[Saved data entries]
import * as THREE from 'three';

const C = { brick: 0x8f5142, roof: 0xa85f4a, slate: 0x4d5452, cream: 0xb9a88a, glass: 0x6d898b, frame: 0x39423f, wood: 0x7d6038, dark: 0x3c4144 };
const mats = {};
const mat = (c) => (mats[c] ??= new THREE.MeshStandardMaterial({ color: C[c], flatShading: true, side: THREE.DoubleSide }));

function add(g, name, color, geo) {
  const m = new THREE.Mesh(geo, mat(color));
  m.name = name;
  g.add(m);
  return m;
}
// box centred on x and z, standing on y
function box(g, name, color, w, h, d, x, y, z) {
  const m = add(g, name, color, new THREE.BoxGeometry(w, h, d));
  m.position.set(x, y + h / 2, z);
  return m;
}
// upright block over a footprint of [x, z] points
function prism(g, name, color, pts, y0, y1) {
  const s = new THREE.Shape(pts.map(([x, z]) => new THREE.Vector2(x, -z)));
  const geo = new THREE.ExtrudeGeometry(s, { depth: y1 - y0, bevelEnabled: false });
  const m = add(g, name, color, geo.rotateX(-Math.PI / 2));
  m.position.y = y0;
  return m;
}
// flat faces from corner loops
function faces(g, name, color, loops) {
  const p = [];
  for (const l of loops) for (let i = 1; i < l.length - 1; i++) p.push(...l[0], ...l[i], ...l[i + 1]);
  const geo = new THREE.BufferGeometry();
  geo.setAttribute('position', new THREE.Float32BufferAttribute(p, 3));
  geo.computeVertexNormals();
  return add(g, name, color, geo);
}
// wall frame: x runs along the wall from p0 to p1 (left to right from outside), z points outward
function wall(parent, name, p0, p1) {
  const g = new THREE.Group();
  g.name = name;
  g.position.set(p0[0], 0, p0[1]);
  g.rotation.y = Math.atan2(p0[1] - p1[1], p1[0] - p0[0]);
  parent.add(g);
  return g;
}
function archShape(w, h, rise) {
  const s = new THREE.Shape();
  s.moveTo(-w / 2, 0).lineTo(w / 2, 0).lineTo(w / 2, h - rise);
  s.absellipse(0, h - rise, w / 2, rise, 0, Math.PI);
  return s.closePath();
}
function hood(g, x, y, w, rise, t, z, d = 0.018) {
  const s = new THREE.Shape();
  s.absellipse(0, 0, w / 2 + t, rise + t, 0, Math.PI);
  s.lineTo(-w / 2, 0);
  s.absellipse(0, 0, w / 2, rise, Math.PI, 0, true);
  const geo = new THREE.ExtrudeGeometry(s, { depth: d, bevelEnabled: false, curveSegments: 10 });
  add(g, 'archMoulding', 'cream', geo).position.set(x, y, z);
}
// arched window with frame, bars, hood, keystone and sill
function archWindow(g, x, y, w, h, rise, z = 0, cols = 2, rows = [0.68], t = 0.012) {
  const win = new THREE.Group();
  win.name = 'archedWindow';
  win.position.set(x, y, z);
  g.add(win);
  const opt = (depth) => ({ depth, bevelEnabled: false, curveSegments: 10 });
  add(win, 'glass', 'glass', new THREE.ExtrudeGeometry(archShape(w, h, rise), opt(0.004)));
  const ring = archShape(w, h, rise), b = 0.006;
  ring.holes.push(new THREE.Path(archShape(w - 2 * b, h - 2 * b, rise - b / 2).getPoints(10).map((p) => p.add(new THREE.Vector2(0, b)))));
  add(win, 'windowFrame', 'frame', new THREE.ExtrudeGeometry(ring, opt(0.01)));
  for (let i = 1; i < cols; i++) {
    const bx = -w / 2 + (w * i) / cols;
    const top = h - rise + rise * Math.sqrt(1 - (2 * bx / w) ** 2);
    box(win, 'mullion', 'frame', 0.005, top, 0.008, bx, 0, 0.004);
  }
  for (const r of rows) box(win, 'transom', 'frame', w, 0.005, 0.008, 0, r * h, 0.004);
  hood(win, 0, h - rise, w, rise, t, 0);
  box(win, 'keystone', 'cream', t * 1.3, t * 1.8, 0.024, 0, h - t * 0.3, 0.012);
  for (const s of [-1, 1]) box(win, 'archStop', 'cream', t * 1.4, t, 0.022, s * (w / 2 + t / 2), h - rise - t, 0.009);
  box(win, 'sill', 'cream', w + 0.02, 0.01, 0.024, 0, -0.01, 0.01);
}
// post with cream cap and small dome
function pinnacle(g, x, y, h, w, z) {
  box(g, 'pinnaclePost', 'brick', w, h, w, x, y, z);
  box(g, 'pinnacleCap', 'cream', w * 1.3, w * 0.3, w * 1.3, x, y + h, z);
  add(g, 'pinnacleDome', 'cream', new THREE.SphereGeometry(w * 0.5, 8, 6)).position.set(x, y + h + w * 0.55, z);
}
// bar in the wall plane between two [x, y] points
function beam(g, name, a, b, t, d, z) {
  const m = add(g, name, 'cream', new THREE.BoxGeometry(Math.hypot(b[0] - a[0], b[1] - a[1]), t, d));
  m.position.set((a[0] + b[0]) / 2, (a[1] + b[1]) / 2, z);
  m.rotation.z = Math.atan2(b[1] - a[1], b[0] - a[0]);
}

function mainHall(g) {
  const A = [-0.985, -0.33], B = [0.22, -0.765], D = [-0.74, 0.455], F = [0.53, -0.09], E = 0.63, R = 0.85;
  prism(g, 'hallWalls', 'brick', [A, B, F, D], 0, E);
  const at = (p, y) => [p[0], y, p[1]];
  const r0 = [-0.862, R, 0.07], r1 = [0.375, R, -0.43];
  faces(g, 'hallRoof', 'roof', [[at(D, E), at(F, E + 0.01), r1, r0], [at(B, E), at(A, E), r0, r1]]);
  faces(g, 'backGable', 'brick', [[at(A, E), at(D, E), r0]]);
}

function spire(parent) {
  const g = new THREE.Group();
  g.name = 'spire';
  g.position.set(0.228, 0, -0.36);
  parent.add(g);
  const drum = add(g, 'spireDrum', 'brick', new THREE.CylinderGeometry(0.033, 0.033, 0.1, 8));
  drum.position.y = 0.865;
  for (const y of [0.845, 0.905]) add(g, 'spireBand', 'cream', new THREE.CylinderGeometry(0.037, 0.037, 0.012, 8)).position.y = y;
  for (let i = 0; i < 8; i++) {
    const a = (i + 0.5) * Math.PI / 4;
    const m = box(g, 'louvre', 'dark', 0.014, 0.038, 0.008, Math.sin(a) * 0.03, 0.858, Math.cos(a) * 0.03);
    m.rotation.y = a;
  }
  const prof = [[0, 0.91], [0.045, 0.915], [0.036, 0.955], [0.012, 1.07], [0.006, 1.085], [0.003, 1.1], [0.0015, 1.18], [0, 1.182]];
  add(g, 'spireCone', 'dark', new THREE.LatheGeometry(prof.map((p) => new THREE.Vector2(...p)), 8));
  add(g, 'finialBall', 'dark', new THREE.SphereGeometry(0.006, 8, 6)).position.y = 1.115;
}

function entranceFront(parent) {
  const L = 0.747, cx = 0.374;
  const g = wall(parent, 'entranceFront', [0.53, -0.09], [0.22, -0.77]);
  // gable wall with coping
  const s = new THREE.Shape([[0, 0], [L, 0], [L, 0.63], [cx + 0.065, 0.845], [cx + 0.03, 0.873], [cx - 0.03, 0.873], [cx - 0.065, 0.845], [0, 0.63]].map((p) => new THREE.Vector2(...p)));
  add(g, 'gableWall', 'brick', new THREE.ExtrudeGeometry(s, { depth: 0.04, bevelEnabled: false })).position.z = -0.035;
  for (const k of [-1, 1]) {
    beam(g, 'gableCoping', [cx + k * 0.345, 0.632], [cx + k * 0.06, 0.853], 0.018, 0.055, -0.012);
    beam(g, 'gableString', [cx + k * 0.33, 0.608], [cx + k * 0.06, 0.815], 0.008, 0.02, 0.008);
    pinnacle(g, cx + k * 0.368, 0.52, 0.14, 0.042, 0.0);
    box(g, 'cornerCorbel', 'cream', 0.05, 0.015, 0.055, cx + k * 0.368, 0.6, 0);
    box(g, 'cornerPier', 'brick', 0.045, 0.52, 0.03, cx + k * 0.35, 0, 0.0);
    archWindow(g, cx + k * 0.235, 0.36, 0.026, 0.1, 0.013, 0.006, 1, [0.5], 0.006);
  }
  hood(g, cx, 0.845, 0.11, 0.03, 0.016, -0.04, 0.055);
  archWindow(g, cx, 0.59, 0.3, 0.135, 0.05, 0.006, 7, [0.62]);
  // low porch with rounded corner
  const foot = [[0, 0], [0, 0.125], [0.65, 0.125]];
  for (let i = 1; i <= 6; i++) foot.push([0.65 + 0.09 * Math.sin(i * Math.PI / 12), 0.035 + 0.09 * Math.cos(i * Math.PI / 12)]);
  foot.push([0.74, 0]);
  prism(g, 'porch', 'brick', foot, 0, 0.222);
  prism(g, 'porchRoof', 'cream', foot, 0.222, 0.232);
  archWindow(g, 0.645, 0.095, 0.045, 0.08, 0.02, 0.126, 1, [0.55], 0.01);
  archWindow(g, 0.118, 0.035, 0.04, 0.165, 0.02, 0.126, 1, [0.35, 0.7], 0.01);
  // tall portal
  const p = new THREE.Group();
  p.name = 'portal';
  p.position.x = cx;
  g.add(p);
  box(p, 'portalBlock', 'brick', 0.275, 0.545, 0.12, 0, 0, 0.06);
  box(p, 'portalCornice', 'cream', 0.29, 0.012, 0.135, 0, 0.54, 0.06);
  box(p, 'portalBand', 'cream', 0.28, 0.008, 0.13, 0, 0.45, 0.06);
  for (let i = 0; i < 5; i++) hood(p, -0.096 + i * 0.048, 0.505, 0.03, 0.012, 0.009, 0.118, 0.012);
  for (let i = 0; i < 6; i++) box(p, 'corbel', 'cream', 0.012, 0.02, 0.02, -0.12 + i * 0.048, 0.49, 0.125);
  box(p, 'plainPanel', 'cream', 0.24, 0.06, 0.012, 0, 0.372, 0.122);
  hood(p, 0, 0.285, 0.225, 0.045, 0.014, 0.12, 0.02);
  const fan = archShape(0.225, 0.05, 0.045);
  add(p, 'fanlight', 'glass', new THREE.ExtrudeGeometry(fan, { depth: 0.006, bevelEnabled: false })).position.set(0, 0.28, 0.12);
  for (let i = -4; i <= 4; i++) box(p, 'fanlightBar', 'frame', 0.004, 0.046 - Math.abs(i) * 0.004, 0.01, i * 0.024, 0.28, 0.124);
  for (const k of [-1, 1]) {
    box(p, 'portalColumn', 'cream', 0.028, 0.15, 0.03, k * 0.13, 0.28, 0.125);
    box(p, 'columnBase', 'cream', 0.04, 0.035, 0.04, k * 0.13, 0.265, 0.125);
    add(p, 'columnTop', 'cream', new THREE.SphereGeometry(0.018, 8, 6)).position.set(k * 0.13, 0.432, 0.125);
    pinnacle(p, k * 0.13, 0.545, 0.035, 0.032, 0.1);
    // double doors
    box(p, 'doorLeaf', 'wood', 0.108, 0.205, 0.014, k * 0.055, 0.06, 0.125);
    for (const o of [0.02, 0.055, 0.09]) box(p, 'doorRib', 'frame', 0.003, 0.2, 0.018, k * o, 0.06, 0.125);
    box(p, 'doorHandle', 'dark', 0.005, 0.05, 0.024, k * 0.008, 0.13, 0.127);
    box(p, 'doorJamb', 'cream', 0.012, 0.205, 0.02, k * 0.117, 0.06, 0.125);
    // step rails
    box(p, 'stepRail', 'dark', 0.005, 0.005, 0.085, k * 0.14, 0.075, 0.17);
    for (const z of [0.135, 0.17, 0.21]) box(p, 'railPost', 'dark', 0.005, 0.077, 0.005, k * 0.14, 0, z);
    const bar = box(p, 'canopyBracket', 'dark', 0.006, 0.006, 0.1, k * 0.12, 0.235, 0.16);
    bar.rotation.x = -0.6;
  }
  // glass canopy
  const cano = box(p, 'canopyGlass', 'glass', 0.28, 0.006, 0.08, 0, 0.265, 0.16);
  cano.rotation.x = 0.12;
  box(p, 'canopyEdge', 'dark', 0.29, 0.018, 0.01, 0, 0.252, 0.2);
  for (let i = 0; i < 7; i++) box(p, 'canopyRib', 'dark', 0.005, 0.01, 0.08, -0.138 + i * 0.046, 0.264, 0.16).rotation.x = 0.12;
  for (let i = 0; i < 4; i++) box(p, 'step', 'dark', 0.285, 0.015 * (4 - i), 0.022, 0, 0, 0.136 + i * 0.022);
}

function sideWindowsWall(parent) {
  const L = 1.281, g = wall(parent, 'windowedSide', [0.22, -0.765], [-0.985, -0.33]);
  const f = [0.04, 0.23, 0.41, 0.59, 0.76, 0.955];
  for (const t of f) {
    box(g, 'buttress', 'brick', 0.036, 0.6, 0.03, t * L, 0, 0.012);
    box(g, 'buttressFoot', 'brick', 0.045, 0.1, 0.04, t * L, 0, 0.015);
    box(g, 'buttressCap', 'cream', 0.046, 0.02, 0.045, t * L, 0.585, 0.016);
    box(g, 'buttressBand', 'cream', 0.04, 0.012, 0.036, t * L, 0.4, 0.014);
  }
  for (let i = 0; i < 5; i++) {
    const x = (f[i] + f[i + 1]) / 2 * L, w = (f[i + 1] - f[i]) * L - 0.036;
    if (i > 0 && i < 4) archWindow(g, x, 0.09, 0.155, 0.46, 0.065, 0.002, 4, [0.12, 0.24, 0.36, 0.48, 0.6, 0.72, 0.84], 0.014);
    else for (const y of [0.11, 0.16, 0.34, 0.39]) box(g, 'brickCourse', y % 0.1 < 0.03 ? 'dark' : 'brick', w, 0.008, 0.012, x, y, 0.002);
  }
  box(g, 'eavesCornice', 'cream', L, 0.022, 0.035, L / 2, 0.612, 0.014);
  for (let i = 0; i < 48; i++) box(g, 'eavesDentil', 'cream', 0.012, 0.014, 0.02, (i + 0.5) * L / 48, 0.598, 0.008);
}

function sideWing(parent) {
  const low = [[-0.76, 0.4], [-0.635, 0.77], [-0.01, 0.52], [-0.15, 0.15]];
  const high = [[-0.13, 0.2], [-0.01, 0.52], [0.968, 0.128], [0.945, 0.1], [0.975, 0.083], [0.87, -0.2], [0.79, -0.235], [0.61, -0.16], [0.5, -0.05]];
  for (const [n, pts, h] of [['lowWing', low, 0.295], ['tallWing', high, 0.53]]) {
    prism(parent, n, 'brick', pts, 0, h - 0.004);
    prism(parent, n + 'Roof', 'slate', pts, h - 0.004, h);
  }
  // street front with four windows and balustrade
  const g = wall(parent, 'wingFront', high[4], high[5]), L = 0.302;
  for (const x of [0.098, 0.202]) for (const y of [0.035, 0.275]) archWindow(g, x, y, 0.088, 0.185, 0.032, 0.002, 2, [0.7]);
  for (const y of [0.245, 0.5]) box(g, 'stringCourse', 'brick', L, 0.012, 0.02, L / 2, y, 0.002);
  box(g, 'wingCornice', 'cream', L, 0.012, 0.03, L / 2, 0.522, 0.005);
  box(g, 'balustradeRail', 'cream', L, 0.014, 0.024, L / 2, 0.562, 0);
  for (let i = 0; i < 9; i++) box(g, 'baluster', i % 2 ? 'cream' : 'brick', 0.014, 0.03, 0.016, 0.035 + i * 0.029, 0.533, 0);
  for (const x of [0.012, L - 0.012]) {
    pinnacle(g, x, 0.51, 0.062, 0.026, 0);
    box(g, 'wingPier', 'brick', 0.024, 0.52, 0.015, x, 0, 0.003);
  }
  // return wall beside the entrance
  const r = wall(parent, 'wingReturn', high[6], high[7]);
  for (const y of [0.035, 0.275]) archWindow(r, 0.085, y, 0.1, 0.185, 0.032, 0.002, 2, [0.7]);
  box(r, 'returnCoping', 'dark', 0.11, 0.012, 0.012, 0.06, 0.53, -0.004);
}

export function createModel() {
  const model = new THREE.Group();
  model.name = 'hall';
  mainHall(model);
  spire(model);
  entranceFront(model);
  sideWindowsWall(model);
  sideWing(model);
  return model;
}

Exercise instructions: Output only the lines from the top of the entries through the one holding "const m = add(g, name, color, new", copied exactly.

Answer below:
import * as THREE from 'three';

const C = { brick: 0x8f5142, roof: 0xa85f4a, slate: 0x4d5452, cream: 0xb9a88a, glass: 0x6d898b, frame: 0x39423f, wood: 0x7d6038, dark: 0x3c4144 };
const mats = {};
const mat = (c) => (mats[c] ??= new THREE.MeshStandardMaterial({ color: C[c], flatShading: true, side: THREE.DoubleSide }));

function add(g, name, color, geo) {
  const m = new THREE.Mesh(geo, mat(color));
  m.name = name;
  g.add(m);
  return m;
}
// box centred on x and z, standing on y
function box(g, name, color, w, h, d, x, y, z) {
  const m = add(g, name, color, new THREE.BoxGeometry(w, h, d));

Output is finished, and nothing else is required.